Since it is our opinion that the decision of the court was correct, it is unnecessary for us to pass upon the question as to the precise meaning of the pre-trial orders or the extent to which they were binding on the court, either at the trial or upon motion for new trial.
1. The court directed the inquiry should include, but not be confined to, a consideration of the following: ‘(1) Were the buy and sell prices for West End Chemical stock in any way controlled, manipulated or ‘rigged’? (2) Was such a stock so seldom traded and in such small lots that a true market did not exist? (3) Were the buy and sell prices for such stock affected by any sudden or temporary situation which, in the long run would not change its market value? (4) Did a situation exist in which there was a little or no likehood that the directors of West End Chemical would elect to call the preferred stock for such reasons as tax consequences, depletion of working capital or any other reason? (5) If such a situation did exist, was this a pertinent fact, the knowledge of which was in possession of buyers and sellers in the market? (6) Was public knowledge of the ratios at which West End preferred and common shares were to be exchanged for Stauffer common reflected in the buy and sell prices of these two classes of stock as of the day before the vote of the shareholders approving the agreement of merger or consolidation? (7) If so, did such prices as of said day exclude any appreciation or depreciation in consequence of the proposed merger?'
2. The second order recites that the market contemplated by the code sections is one created by informed buyers and informed sellers.
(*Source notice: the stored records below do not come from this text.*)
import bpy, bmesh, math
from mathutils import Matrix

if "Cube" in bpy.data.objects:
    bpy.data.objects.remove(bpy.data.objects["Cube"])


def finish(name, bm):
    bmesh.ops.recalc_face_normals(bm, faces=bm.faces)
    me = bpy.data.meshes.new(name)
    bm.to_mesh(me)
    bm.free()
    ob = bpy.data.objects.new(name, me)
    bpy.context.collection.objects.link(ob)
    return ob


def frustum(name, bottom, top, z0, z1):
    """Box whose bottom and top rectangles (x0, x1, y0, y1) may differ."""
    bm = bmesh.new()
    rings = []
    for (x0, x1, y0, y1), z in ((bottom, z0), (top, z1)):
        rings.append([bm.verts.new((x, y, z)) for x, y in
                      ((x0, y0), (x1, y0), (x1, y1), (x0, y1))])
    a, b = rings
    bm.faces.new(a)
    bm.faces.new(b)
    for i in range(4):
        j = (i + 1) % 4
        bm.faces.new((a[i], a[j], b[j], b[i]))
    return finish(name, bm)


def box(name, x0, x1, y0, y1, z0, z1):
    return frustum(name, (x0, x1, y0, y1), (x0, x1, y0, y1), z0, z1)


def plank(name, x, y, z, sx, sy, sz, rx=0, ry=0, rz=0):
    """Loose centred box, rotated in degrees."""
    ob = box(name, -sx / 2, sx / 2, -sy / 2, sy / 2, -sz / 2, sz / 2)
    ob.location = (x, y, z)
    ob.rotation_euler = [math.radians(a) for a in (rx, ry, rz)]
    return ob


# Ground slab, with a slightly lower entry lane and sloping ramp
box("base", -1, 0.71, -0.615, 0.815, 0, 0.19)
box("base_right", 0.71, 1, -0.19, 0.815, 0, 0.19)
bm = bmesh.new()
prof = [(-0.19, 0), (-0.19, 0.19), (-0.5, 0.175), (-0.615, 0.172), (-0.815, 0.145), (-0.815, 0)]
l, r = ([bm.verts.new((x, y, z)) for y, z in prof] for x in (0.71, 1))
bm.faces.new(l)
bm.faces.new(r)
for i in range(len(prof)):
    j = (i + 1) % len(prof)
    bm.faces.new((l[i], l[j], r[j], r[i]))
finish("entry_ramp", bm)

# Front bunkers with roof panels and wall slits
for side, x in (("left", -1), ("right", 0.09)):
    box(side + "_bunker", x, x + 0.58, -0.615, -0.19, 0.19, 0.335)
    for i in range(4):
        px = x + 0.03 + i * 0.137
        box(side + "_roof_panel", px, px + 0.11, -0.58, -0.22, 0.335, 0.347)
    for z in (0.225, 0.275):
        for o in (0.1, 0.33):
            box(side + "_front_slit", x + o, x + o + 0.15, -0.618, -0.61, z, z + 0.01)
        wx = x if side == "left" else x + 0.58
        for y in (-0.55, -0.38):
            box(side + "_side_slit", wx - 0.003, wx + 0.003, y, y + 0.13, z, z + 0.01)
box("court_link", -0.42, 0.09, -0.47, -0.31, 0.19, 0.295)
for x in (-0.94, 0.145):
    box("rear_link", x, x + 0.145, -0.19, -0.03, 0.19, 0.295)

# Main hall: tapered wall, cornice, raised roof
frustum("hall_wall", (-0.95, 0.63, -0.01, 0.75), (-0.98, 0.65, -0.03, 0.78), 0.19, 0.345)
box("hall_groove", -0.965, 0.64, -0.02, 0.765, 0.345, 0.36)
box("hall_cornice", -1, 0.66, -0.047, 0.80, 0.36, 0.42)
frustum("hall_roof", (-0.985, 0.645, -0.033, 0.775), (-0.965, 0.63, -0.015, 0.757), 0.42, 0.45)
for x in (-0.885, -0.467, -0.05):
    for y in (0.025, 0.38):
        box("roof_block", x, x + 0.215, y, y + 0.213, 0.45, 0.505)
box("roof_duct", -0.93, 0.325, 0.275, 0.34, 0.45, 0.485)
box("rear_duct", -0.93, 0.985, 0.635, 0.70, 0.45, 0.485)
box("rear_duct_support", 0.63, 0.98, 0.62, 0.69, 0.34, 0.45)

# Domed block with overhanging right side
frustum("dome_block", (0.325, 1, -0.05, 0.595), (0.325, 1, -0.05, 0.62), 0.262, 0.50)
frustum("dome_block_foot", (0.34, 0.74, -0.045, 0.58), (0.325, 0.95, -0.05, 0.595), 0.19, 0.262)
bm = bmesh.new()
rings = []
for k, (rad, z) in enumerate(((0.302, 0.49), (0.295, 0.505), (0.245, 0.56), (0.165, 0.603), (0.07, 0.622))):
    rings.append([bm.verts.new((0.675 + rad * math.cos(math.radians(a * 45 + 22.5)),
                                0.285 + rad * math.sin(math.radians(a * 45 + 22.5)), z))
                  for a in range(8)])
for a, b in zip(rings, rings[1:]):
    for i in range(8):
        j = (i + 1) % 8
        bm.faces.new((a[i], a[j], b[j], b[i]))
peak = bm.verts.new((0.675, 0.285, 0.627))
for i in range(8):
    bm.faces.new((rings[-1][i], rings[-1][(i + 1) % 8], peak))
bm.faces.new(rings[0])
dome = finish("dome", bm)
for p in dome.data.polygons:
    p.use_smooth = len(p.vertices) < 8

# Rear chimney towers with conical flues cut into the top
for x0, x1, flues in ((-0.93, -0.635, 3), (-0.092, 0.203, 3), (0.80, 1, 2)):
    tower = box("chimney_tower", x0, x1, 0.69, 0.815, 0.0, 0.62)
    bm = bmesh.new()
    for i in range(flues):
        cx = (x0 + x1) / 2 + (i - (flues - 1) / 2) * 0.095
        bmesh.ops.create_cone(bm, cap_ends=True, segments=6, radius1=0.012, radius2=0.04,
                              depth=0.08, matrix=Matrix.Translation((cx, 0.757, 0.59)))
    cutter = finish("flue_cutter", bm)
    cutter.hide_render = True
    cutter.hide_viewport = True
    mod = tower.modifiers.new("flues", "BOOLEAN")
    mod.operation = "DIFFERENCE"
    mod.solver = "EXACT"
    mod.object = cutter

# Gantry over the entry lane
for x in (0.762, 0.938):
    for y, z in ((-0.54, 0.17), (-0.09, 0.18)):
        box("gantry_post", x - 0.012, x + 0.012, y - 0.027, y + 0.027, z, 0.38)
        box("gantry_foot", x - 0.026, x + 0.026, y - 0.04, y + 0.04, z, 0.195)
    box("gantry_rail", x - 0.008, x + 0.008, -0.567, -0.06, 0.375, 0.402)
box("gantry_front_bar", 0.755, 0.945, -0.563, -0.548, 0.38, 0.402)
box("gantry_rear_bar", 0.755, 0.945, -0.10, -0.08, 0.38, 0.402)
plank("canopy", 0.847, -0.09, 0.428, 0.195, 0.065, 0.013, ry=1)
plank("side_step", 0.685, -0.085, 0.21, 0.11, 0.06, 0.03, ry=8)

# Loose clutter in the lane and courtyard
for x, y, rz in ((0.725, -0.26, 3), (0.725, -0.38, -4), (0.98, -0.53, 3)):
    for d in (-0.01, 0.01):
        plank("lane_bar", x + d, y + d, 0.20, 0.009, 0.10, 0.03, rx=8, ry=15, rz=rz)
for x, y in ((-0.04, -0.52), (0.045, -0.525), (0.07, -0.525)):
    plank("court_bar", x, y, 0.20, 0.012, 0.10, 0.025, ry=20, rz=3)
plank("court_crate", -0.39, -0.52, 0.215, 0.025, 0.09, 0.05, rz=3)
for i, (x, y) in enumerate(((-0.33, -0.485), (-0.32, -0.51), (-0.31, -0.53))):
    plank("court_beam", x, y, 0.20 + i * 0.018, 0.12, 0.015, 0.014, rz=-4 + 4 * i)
The order also states: ‘In the instant case, it cannot be said that informed buyers and sellers (usually acting through brokers) would not have knowledge of the call price and consider it as a factor in determining the market price of the stock in question. Hence, in determining whether there were sufficient informed buyers and sellers to create such a ‘market,’ an inquiry as to what consideration was given to the call price provision would be pertinent.‘However, the question, at this point in the proceedings, would be whether such consideration had been given and not whether, in fact, the company might or might not have called the stock. If such consideration was given, the question as to whether the conclusion reached was right or wrong would be irrelevant and immaterial.‘It is apparent that paragraph 4, page 2, lines 8–10, of the Pre-Trial Conference Order, is not well worded but, with what is said herein, it is not believed that that trial court will be misled.’
3. Cf. 19 Minn.L.Rev. 473; 15 Cornell L.Q. 420; 17 ibid. 485; 45 Harv.L.R. 233; 32 Columb.L.R. 60; 40 Cal.L.R. 140–141; 2 Bonbright, Valuation of Property, ch. XXIV, pp. 811–812, 823–826.
4. Notes, 87 A.L.R. 597; 162 A.L.R. 1237; 174 A.L.R. 960.
BRAY, P. J., and TOBRINER, J., concur.